It's Like Learning To Read Music
I like to think I'm a pretty good Photographer. Like many people who swim in the artistic waters I find that I am frequently frustrated with my own work. I think all artists get frustrated. Even the greats. In his interview with the great New York photography maestro, Jay Maisel, Scott Kelby asked him if he too ever got frustrated, to which Maisel answered "I do, but on another level" (I'm paraphrasing). For me, much of my photographic training has been self thought. I am pretty good at most things, but there are certain areas of my skill set where I still lack knowledge. When it comes to the technicalities of exposure and composition I'm more instinctive rather than technical. Of course there's nothing wrong with that, but sometimes it feels like I'm just winging it. In a way, I'm like a musician who learned to play his or her instrument by ear. Now I want to learn to read music (if you follow the metaphor) Anyway, as I've begun to try and fill in those gaps, it's led me to a few realisations.
First of all, as an artist you're never done learning. It's always worth your while looking at new approaches or trying things outside your comfort zone. For me, I have what some would say is a bad bad habit of primarily using aperture priority for everything. In a way this has led me to many frustrations. Good and all as Aperture Priority mode is, and I know many people use this most of the time, it does have one drawback. You have to either keep re-framing your shot very time you take a meter reading, and hitting the AE-L lock. Whereas, in manual, you meter for a scene once and then you don't need to do it again until the light changes or you move on. I always knew this, but it goes to show how easy it is to get into a bad habit.

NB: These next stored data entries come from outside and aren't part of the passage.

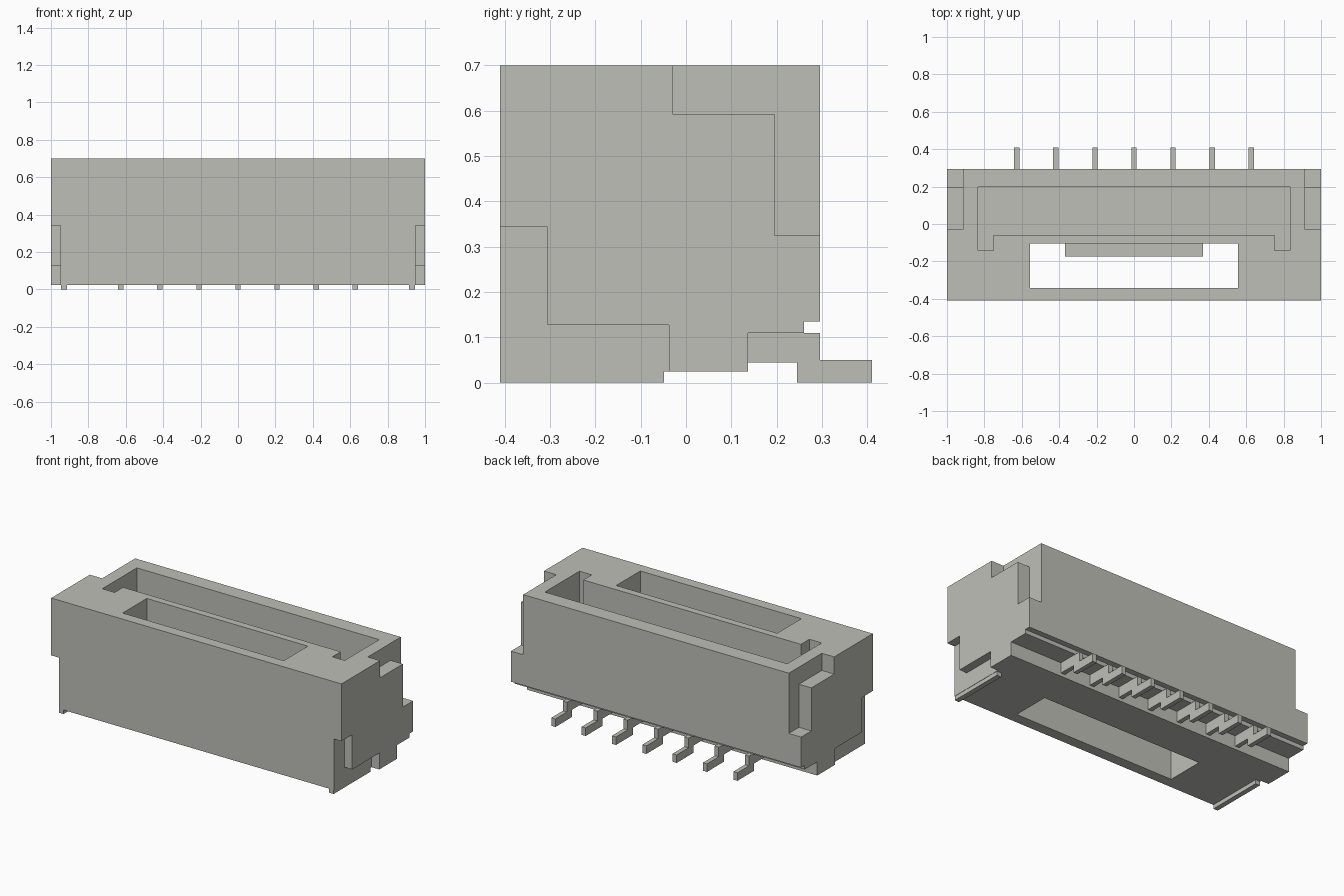
import bpy
import bmesh

if "Cube" in bpy.data.objects:
    bpy.data.objects.remove(bpy.data.objects["Cube"], do_unlink=True)

grey = bpy.data.materials.new("warm grey")
grey.use_nodes = True
colour = (0.52, 0.52, 0.48, 1)
grey.diffuse_color = colour
grey.node_tree.nodes["Principled BSDF"].inputs["Base Color"].default_value = colour


def prism(name, outline, lo, hi, axis):
    """Extrude an outline along x (points are y, z) or z (points are x, y)."""
    def place(p, t):
        return (t, p[0], p[1]) if axis == "x" else (p[0], p[1], t)
    bm = bmesh.new()
    a = [bm.verts.new(place(p, lo)) for p in outline]
    b = [bm.verts.new(place(p, hi)) for p in outline]
    bm.faces.new(a)
    bm.faces.new(b)
    for i in range(len(a)):
        j = (i + 1) % len(a)
        bm.faces.new((a[i], a[j], b[j], b[i]))
    bmesh.ops.recalc_face_normals(bm, faces=bm.faces)
    mesh = bpy.data.meshes.new(name)
    bm.to_mesh(mesh)
    bm.free()
    mesh.materials.append(grey)
    obj = bpy.data.objects.new(name, mesh)
    bpy.context.collection.objects.link(obj)
    return obj


def rect(x0, x1, y0, y1):
    return [(x0, y0), (x1, y0), (x1, y1), (x0, y1)]


def cut(target, cutter):
    mod = target.modifiers.new("cut", "BOOLEAN")
    mod.operation = "DIFFERENCE"
    mod.solver = "EXACT"
    mod.object = cutter
    bpy.context.view_layer.objects.active = target
    bpy.ops.object.modifier_apply(modifier=mod.name)
    bpy.data.objects.remove(cutter, do_unlink=True)


# Housing with the stepped underside at the rear
FRONT, BACK, TOP, BASE = -0.41, 0.295, 0.70, 0.025
housing = prism("housing", [
    (FRONT, BASE), (0.137, BASE), (0.137, 0.11), (0.26, 0.11),
    (0.26, 0.135), (BACK, 0.135), (BACK, TOP), (FRONT, TOP)], -1, 1, "x")

# Plug cavity with a keyway at each end
cavity = [(-0.835, 0.197), (-0.835, -0.143), (-0.75, -0.143), (-0.75, -0.06),
          (0.75, -0.06), (0.75, -0.143), (0.835, -0.143), (0.835, 0.197)]
cut(housing, prism("cavity_cutter", cavity, 0.2, 0.9, "z"))

# Latch window running right through
cut(housing, prism("window_cutter", rect(-0.555, 0.555, -0.343, -0.105), -0.2, 0.9, "z"))

# Stepped notches at both ends: upper rear and lower front
upper = [(-0.03, 0.9), (-0.03, 0.593), (0.195, 0.593), (0.195, 0.325),
         (0.5, 0.325), (0.5, 0.9)]
lower = [(-0.6, -0.2), (-0.038, -0.2), (-0.038, 0.127), (-0.305, 0.127),
         (-0.305, 0.343), (-0.6, 0.343)]
for outline, depth in ((upper, 0.915), (lower, 0.948)):
    for lo, hi in ((depth, 1.2), (-1.2, -depth)):
        cut(housing, prism("notch_cutter", outline, lo, hi, "x"))

# Latch ledge on the rear wall of the window
prism("latch_ledge", rect(-0.37, 0.37, -0.175, -0.1), 0.25, 0.5, "z")

# Solder tabs under the front corners
for side, lo, hi in (("left", 0.915, 0.946), ("right", -0.946, -0.915)):
    prism(side + "_solder_tab", rect(FRONT, -0.048, 0, BASE + 0.001), lo, hi, "x")

# Seven stepped contact pins
pin = [(0.135, 0.045), (0.245, 0.045), (0.245, 0), (0.41, 0),
       (0.41, 0.05), (BACK, 0.05), (BACK, 0.11), (0.135, 0.11)]
for i in range(7):
    x = (i - 3) * 0.209
    prism("contact_pin", pin, x - 0.014, x + 0.014, "x")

So the first set of tasks I set myself was to get out of that habit and go back to primarily using manual. This led me to my second realisation. Sometimes, it's good to get out and just shoot for the sake of brushing up on your skills. Sometimes I think there is the pressure to capture great shots every time. I think a lot of this comes from forums where people berate others for posting "snapshots" even if it's just to illustrate a point. Anyway, It's quite a freeing experience, and it's good to practise.
The funny thing is too, that once you stop trying too hard, all sorts of things start to present themselves to you. Anyway, you're probably wondering what the point of all the is? It's simple. Sometimes it's good to take pictures just to improve your skills, and to get some practise. They don't have to be earth shattering and they don't have to be high art. Just enjoy the process and learn a thing or two while you're at it. Here's a few more from my little trip down "manual exposure lane". I hope you enjoy. They're not award winning material by any means, but I had fun taking them and sometimes that's all that matters.